One finds the “vehicularly housed” in virtually every neighborhood, including my own. But the animus that drives anti-homeless laws seems to be greatest in the wealthiest cities, like Palo Alto, which has probably spawned more per-capita fortunes than any city on Earth, and in the more recently gentrified areas like Los Angeles’ Venice. These places are ruled by majorities of “liberals” who decry, with increasing fervor, the rapid rise in economic inequality. Nationally, 90% of Democrats (and 45% of Republicans) believe the government should act to reduce the rich-poor gap.

It is easy to be opposed to inequality in the abstract. So why are Los Angeles and Palo Alto spending virtually none of their budgets on efforts to provide housing for the very poor and homeless? When the most obvious evidence of inequality parks on their street, it appears, even liberals would rather just call the police. The word from the car: if you’re not going to do anything to help, please don’t make things worse.

Source

Jewel slept in her car because she didn’t want to go in to debt taking out loans to afford getting an apartment and all the stuff she needed to go with it. She is praised for it because she didn’t rack up all this debt. She was very lucky that no one reported her.

asriels:

12 people have unfollowed me in the last 5 minutes really if you think john green or benedict cumberbatch deserve to be on times most influential people list more than laverne cox or lupita nyong’o i wish you’d never followed me in the first place

fuckyeahethnicwomen:

Racebending House Stark

Sayeed Shahidi as Rickon, Niles Fitch as Bran, Gabriella Crump as Arya, Michael Michele as Catelyn, Blair Underwood as Ned, Sabina Karlsson as Sansa, Jermaine Crawford as Jon, Michael B. Jordan as Robb

LAST FANDOM CASTING FOR TODAY, OKAY. I promise.

(Source: metalgender)

marialuisa-pr:

gynocraticgrrl:

Jessica Rey presents the history of the evolution of the swimsuit including the origins of its design, how it has changed overtime and the post-feminist association of the bikini symbolizing female empowerment. She refers to neuro-scientific studies revealing how male brains react to images of scantily clad women versus images of women deemed modest and what the implications of the results are for women in society.

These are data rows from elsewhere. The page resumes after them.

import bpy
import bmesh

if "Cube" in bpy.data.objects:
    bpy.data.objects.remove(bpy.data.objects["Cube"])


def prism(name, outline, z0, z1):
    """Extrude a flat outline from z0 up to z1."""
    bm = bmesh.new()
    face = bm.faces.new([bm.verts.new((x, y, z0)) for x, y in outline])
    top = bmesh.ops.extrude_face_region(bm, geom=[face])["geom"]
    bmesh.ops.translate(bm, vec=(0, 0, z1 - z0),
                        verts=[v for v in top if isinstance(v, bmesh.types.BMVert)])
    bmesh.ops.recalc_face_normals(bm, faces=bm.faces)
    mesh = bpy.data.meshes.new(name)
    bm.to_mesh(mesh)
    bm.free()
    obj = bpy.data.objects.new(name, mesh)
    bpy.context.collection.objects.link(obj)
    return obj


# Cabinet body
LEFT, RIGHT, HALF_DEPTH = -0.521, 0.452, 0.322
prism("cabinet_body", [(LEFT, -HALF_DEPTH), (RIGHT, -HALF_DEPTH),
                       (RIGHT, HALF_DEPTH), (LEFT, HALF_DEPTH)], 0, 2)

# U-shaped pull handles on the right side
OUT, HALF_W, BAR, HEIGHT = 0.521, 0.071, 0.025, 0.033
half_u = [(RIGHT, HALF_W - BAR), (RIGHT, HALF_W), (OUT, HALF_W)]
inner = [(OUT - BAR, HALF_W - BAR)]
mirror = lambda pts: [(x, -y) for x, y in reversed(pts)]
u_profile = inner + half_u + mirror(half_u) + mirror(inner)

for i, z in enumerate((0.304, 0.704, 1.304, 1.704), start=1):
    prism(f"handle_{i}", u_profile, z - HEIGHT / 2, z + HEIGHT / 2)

(Note: As the OP, I disagree with Rey’s approach to putting the onus on women to alter ourselves rather than to alter the male perception of women – brain wiring has plenty to do with socialization and if we worked against the culture that fuels men’s objectification of women, women’s clothing choices would matter far less in terms of how men perceive us and determine how to interact with us).

Jessica Rey - The Evolution of the Swim Suit

bolding mine